Aim of the task: Pictures excluded, return every entry exactly, please.

Supplied records:
•••

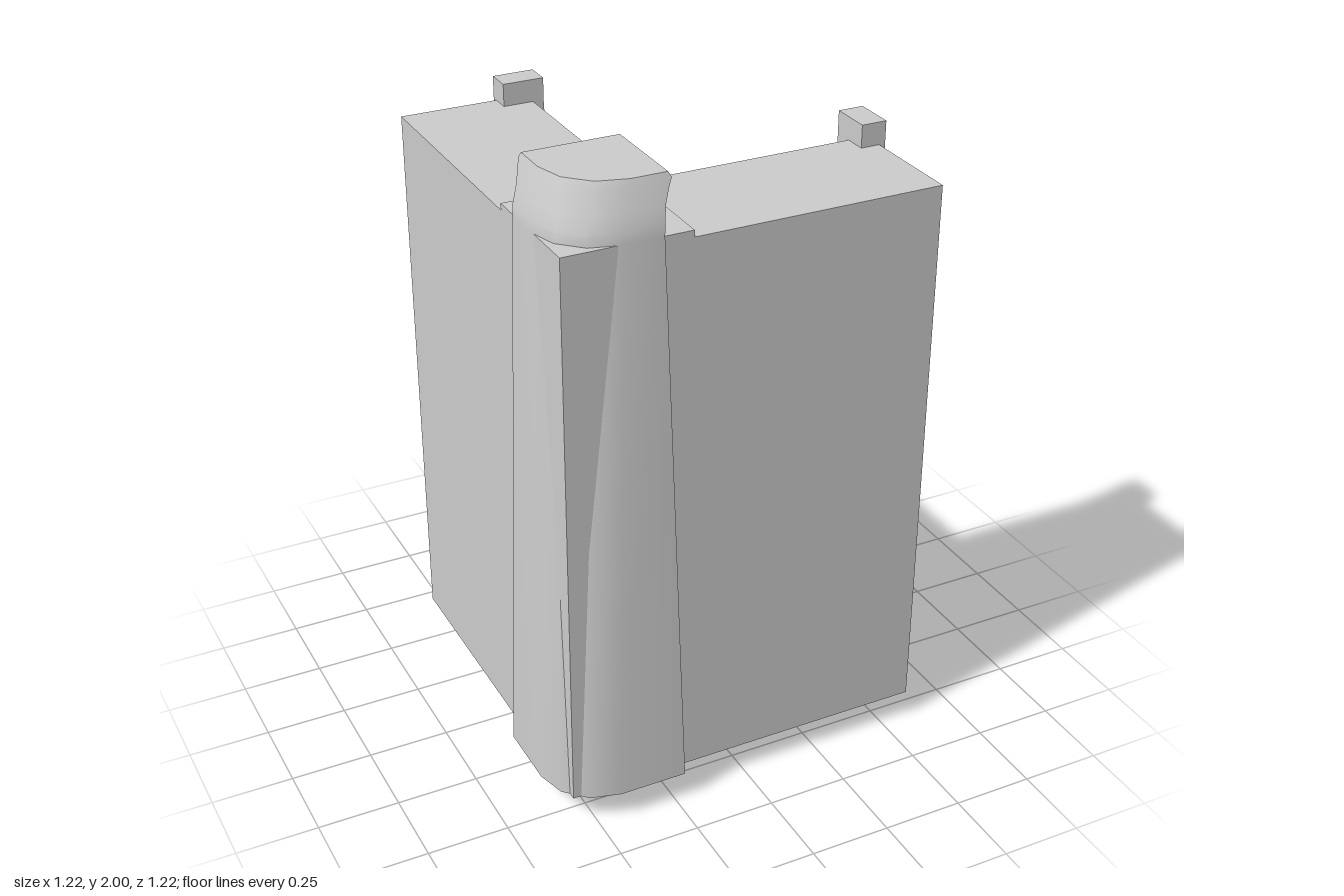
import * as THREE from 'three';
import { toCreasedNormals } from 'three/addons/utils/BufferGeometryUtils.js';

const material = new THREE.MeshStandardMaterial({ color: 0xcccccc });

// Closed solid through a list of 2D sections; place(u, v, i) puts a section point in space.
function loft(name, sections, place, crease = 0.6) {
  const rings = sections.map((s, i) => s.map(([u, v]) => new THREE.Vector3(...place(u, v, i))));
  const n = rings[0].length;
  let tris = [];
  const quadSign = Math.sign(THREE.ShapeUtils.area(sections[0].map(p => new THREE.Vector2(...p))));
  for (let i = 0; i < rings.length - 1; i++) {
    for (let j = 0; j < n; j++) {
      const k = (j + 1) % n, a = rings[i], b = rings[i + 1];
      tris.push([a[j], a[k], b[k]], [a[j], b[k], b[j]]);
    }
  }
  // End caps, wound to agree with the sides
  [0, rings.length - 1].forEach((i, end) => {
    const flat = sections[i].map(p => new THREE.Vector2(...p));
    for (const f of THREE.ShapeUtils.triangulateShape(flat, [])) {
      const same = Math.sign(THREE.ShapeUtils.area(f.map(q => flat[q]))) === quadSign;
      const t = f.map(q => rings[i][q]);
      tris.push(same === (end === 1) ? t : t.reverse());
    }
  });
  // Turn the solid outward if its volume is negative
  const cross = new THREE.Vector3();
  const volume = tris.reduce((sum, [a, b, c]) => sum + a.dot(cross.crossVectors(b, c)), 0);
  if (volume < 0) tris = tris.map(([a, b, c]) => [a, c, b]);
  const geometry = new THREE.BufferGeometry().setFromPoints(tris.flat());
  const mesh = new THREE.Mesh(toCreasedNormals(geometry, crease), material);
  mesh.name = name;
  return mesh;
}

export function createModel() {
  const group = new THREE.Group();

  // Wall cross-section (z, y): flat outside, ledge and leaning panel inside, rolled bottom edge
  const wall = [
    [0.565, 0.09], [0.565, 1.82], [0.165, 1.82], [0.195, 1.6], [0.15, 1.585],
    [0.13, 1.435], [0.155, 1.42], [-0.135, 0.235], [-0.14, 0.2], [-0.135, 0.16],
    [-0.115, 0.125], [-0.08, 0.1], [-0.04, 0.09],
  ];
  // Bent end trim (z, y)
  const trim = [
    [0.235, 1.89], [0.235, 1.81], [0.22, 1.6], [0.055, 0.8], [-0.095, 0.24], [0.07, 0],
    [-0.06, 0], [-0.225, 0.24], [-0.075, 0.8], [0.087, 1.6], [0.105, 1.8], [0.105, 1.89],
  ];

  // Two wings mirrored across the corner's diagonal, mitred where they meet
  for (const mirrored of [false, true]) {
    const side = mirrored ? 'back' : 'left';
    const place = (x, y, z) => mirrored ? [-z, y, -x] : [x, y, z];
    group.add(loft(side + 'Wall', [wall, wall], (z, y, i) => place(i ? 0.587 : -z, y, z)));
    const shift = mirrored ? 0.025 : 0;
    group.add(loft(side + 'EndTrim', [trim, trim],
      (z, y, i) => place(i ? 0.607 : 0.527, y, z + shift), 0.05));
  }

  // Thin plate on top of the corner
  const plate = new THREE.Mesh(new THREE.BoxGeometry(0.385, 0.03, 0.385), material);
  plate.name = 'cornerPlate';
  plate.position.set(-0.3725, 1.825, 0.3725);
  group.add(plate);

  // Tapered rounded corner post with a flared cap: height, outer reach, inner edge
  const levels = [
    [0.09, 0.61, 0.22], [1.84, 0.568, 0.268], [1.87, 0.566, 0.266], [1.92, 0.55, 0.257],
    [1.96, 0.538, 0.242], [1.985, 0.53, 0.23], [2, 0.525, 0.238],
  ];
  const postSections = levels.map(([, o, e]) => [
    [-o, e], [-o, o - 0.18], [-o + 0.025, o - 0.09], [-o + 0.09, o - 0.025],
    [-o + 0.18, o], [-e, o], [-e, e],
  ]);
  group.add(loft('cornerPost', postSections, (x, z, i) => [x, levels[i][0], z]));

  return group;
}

•••

Exercise result:
import * as THREE from 'three';
import { toCreasedNormals } from 'three/addons/utils/BufferGeometryUtils.js';

const material = new THREE.MeshStandardMaterial({ color: 0xcccccc });

// Closed solid through a list of 2D sections; place(u, v, i) puts a section point in space.
function loft(name, sections, place, crease = 0.6) {
  const rings = sections.map((s, i) => s.map(([u, v]) => new THREE.Vector3(...place(u, v, i))));
  const n = rings[0].length;
  let tris = [];
  const quadSign = Math.sign(THREE.ShapeUtils.area(sections[0].map(p => new THREE.Vector2(...p))));
  for (let i = 0; i < rings.length - 1; i++) {
    for (let j = 0; j < n; j++) {
      const k = (j + 1) % n, a = rings[i], b = rings[i + 1];
      tris.push([a[j], a[k], b[k]], [a[j], b[k], b[j]]);
    }
  }
  // End caps, wound to agree with the sides
  [0, rings.length - 1].forEach((i, end) => {
    const flat = sections[i].map(p => new THREE.Vector2(...p));
    for (const f of THREE.ShapeUtils.triangulateShape(flat, [])) {
      const same = Math.sign(THREE.ShapeUtils.area(f.map(q => flat[q]))) === quadSign;
      const t = f.map(q => rings[i][q]);
      tris.push(same === (end === 1) ? t : t.reverse());
    }
  });
  // Turn the solid outward if its volume is negative
  const cross = new THREE.Vector3();
  const volume = tris.reduce((sum, [a, b, c]) => sum + a.dot(cross.crossVectors(b, c)), 0);
  if (volume < 0) tris = tris.map(([a, b, c]) => [a, c, b]);
  const geometry = new THREE.BufferGeometry().setFromPoints(tris.flat());
  const mesh = new THREE.Mesh(toCreasedNormals(geometry, crease), material);
  mesh.name = name;
  return mesh;
}

export function createModel() {
  const group = new THREE.Group();

  // Wall cross-section (z, y): flat outside, ledge and leaning panel inside, rolled bottom edge
  const wall = [
    [0.565, 0.09], [0.565, 1.82], [0.165, 1.82], [0.195, 1.6], [0.15, 1.585],
    [0.13, 1.435], [0.155, 1.42], [-0.135, 0.235], [-0.14, 0.2], [-0.135, 0.16],
    [-0.115, 0.125], [-0.08, 0.1], [-0.04, 0.09],
  ];
  // Bent end trim (z, y)
  const trim = [
    [0.235, 1.89], [0.235, 1.81], [0.22, 1.6], [0.055, 0.8], [-0.095, 0.24], [0.07, 0],
    [-0.06, 0], [-0.225, 0.24], [-0.075, 0.8], [0.087, 1.6], [0.105, 1.8], [0.105, 1.89],
  ];

  // Two wings mirrored across the corner's diagonal, mitred where they meet
  for (const mirrored of [false, true]) {
    const side = mirrored ? 'back' : 'left';
    const place = (x, y, z) => mirrored ? [-z, y, -x] : [x, y, z];
    group.add(loft(side + 'Wall', [wall, wall], (z, y, i) => place(i ? 0.587 : -z, y, z)));
    const shift = mirrored ? 0.025 : 0;
    group.add(loft(side + 'EndTrim', [trim, trim],
      (z, y, i) => place(i ? 0.607 : 0.527, y, z + shift), 0.05));
  }

  // Thin plate on top of the corner
  const plate = new THREE.Mesh(new THREE.BoxGeometry(0.385, 0.03, 0.385), material);
  plate.name = 'cornerPlate';
  plate.position.set(-0.3725, 1.825, 0.3725);
  group.add(plate);

  // Tapered rounded corner post with a flared cap: height, outer reach, inner edge
  const levels = [
    [0.09, 0.61, 0.22], [1.84, 0.568, 0.268], [1.87, 0.566, 0.266], [1.92, 0.55, 0.257],
    [1.96, 0.538, 0.242], [1.985, 0.53, 0.23], [2, 0.525, 0.238],
  ];
  const postSections = levels.map(([, o, e]) => [
    [-o, e], [-o, o - 0.18], [-o + 0.025, o - 0.09], [-o + 0.09, o - 0.025],
    [-o + 0.18, o], [-e, o], [-e, e],
  ]);
  group.add(loft('cornerPost', postSections, (x, z, i) => [x, levels[i][0], z]));

  return group;
}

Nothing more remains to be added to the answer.